Hamilton’s East Village restaurant is renowned for its casual, idiosyncratic take on the French bistro—it is, in truth, a restaurant that simply serves food that Hamilton likes, and it turns out that a great many New Yorkers feel the same way.
After the sensation of her beautifully written memoir, Blood, Bones, & Butter, one might initially be disappointed to see that Hamilton’s first cookbook simply launches without introduction into recipes. But a few moments’ browsing will reveal that while recipe headnotes are also missing, the chef’s handwritten comments on serving a dish hot, hot, hot or on treating a particular ingredient differently infuse the book with enormous personality. Because it mimics the kitchen notebooks Hamilton has prepared for her cooks, Prune is not easily approachable by beginners, for instructions are terse and to the point, assuming familiarity with techniques and equipment.
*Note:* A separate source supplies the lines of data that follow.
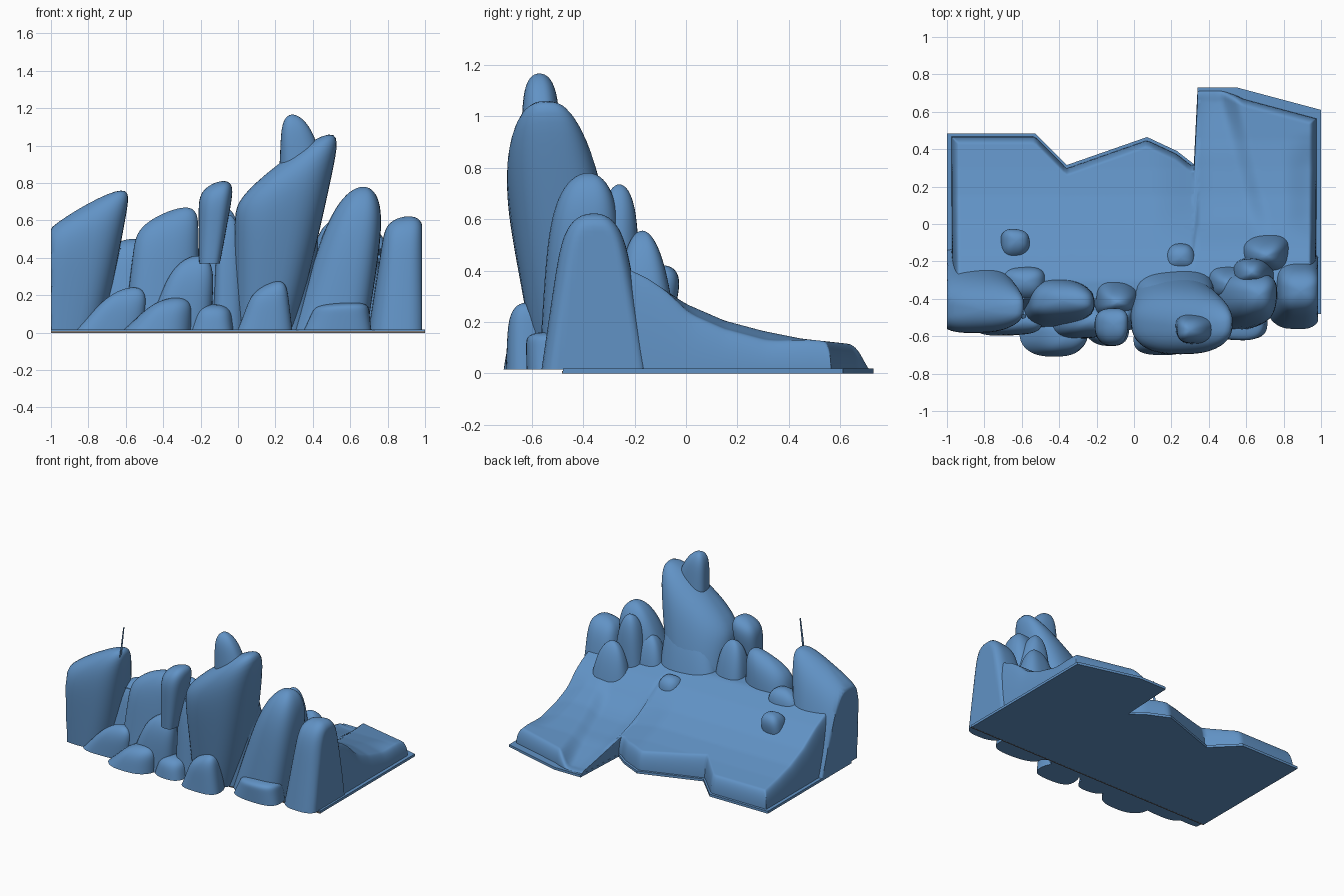
import bpy, bmesh, math

if "Cube" in bpy.data.objects:
    bpy.data.objects.remove(bpy.data.objects["Cube"])


def material(name, rgb):
    m = bpy.data.materials.new(name)
    m.diffuse_color = (*rgb, 1)
    m.use_nodes = True
    m.node_tree.nodes["Principled BSDF"].inputs["Base Color"].default_value = m.diffuse_color
    return m


blue = material("rock blue", (0.12, 0.29, 0.56))
grey = material("edge grey", (0.22, 0.20, 0.19))


def finish(name, bm, angle=50, mat=blue):
    bmesh.ops.recalc_face_normals(bm, faces=bm.faces)
    me = bpy.data.meshes.new(name)
    bm.to_mesh(me)
    bm.free()
    me.materials.append(mat)
    ob = bpy.data.objects.new(name, me)
    bpy.context.collection.objects.link(ob)
    bpy.ops.object.select_all(action='DESELECT')
    bpy.context.view_layer.objects.active = ob
    ob.select_set(True)
    bpy.ops.object.shade_smooth_by_angle(angle=math.radians(angle))
    return ob


def interp(table, v):
    if v <= table[0][0]:
        return table[0][1]
    for (a, fa), (b, fb) in zip(table, table[1:]):
        if v <= b:
            return fa + (fb - fa) * (v - a) / (b - a)
    return table[-1][1]


def clamp01(v):
    return max(0.0, min(1.0, v))


def smooth(a, b, v):
    t = clamp01((v - a) / (b - a))
    return t * t * (3 - 2 * t)


def slab(name, outline, z0, z1, mat):
    bm = bmesh.new()
    face = bm.faces.new([bm.verts.new((x, y, z0)) for x, y in outline])
    top = bmesh.ops.extrude_face_region(bm, geom=[face])
    bmesh.ops.translate(bm, vec=(0, 0, z1 - z0),
                        verts=[g for g in top["geom"] if isinstance(g, bmesh.types.BMVert)])
    return finish(name, bm, 30, mat)


# Base plate: straight front, broken back edge, thin grey strip along the front
back = [(-1, .485), (-.53, .485), (-.36, .315), (.07, .465), (.23, .39),
        (.32, .32), (.34, .73), (.55, .73), (1, .61)]
slab("base_plate", [(-1, -.478)] + back + [(1, -.478)], 0, .018, blue)
slab("front_edge_strip", [(-1, -.482), (1, -.482), (1, -.474), (-1, -.474)], -.001, .01, grey)

# Ground: slope rising to the rocks, rounded edges, shallow dip beside the right slab
slope = [(-.4, .45), (-.3, .44), (-.15, .37), (-.06, .31), (0, .27), (.15, .205),
         (.3, .165), (.45, .135), (.66, .112)]


def ground_height(x, y):
    h = interp(slope, y)
    ridge = .55 + (.67 - y) * .25
    dip = smooth(.1, .42, x) * (1 - smooth(ridge - .1, ridge + .02, x))
    h -= dip * (.045 + .045 * smooth(.35, .7, y)) * smooth(-.15, .1, y)
    h -= .035 * smooth(.8, .97, x) * smooth(-.1, .05, y) * (1 - smooth(.3, .5, y))
    return max(h, .025)


bm = bmesh.new()
cols, rows = 150, 60
grid = []
for i in range(cols + 1):
    x = .975 * math.sin(math.pi * (i / cols - .5))
    yb = interp(back, x) - .018 - .035 * smooth(.45, .6, x)
    line = []
    for j in range(rows + 1):
        y = -.4 + (yb + .4) * math.sin(math.pi / 2 * j / rows)
        d = clamp01(min(.975 - abs(x), (yb - y)) / .04)
        edge = math.sqrt(max(0, 1 - (1 - d) ** 2))
        line.append(bm.verts.new((x, y, .015 + (ground_height(x, y) - .015) * edge)))
    grid.append(line)
for a, b in zip(grid, grid[1:]):
    for j in range(rows):
        bm.faces.new((a[j], b[j], b[j + 1], a[j + 1]))
finish("ground", bm, 60)


# Rock: leaning rounded column lofted from a base oval to a slanted domed top
# base and top are (x, y, x radius, y radius); by is bluntness of the dome in depth
def rock(name, base, top, z, slant=0, bx=7, by=5, square=2.6, wobble=.04):
    bm = bmesh.new()
    n, m = 40, 24
    phase = base[0] * 17 + base[1] * 9
    rings = []
    for k in range(m + 1):
        t = math.sin(math.pi / 2 * k / m)
        cx, cy, rx, ry = [a + (b - a) * t for a, b in zip(base, top)]
        capx = max(math.sqrt(max(0, 1 - t ** bx)), .002)
        capy = max(math.sqrt(max(0, 1 - t ** by)), .002)
        ring = []
        for i in range(n):
            a = 2 * math.pi * i / n
            c, s = math.cos(a), math.sin(a)
            w = 1 + wobble * math.sin(3 * a + phase + t)
            x = cx + rx * capx * w * math.copysign(abs(c) ** (2 / square), c)
            y = cy + ry * capy * w * math.copysign(abs(s) ** (2 / square), s)
            x = max(-1, min(.985, x))
            h = z[1] - z[0] + slant * (x - top[0])
            ring.append(bm.verts.new((x, y, z[0] + t * h)))
        rings.append(ring)
    for a, b in zip(rings, rings[1:]):
        for i in range(n):
            bm.faces.new((a[i], a[i - 1], b[i - 1], b[i]))
    bm.faces.new(rings[0])
    bm.faces.new(rings[-1])
    return finish(name, bm)


# Tall rocks
rock("left_wall_rock", (-.91, -.34, .19, .21), (-.81, -.46, .24, .14), (.015, .685),
     .55, 26, 8, 3, .02)
rock("main_peak", (.14, -.38, .165, .2), (.275, -.555, .29, .185), (.015, .945),
     .72, 24, 9, 2.6, .01)
rock("peak_buttress", (.15, -.33, .27, .18), (.25, -.43, .18, .1), (.015, .78), .5)
rock("peak_knob", (.34, -.56, .12, .08), (.3, -.57, .07, .06), (.9, 1.165), -.2, 6, 6)
rock("right_rock", (.5, -.42, .2, .15), (.67, -.38, .14, .14), (.015, .78), 0, 6, 6)
rock("far_right_rock", (.86, -.35, .16, .21), (.89, -.36, .1, .11), (.015, .62),
     .15, 20, 11, 3, .02)

# Rocks behind the right group
rock("right_back_rock", (.71, -.15, .18, .13), (.71, -.17, .09, .08), (.015, .555))
rock("right_middle_rock", (.64, -.29, .15, .11), (.63, -.26, .08, .07), (.015, .735), 0, 8, 8)
rock("right_gap_rock", (.5, -.3, .16, .12), (.52, -.33, .1, .09), (.015, .6))

# Left and centre cluster
rock("left_cluster_rock", (-.42, -.42, .2, .14), (-.38, -.41, .165, .1), (.015, .645),
     .4, 18, 9)
rock("left_gap_rock", (-.63, -.36, .15, .13), (-.58, -.31, .12, .09), (.015, .5), .1, 10, 10)
rock("hanging_rock", (-.15, -.57, .055, .06), (-.11, -.54, .1, .12), (.37, .805),
     .3, 12, 8)
rock("centre_back_rock", (-.1, -.38, .14, .13), (-.09, -.42, .1, .08), (.015, .68))
rock("centre_front_rock", (-.05, -.47, .09, .1), (-.05, -.49, .06, .06), (.015, .63))
rock("left_front_rock", (-.32, -.5, .17, .12), (-.23, -.52, .11, .09), (.015, .41), .15)

# Low boulders along the front
rock("boulder_a", (-.69, -.5, .18, .1), (-.58, -.52, .1, .07), (.015, .24), .15)
rock("boulder_b", (-.43, -.6, .18, .105), (-.35, -.6, .1, .08), (.015, .185), .1)
rock("boulder_c", (-.14, -.55, .12, .1), (-.13, -.55, .09, .08), (.015, .15))
rock("boulder_d", (.145, -.6, .145, .105), (.17, -.61, .09, .08), (.015, .265), .4, 10, 7)
rock("boulder_e", (.54, -.52, .18, .1), (.56, -.53, .14, .09), (.015, .16), .05, 14, 12)

# Small stones on the slope
rock("slope_stone_left", (-.65, -.14, .075, .08), (-.63, -.09, .08, .09), (.17, .42))
rock("slope_stone_right", (.25, -.2, .095, .09), (.25, -.18, .08, .08), (.2, .42))

# Thin upright sliver on the left wall
bm = bmesh.new()
bm.faces.new([bm.verts.new((-.6, -.51, .72)), bm.verts.new((-.6, -.485, .72)),
              bm.verts.new((-.577, -.485, .94)), bm.verts.new((-.577, -.5, .94))])
finish("thin_sliver", bm)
Which is not to say that having fallen under its spell, a novice might not learn a very great deal.
Color photographs throughout. Cloth.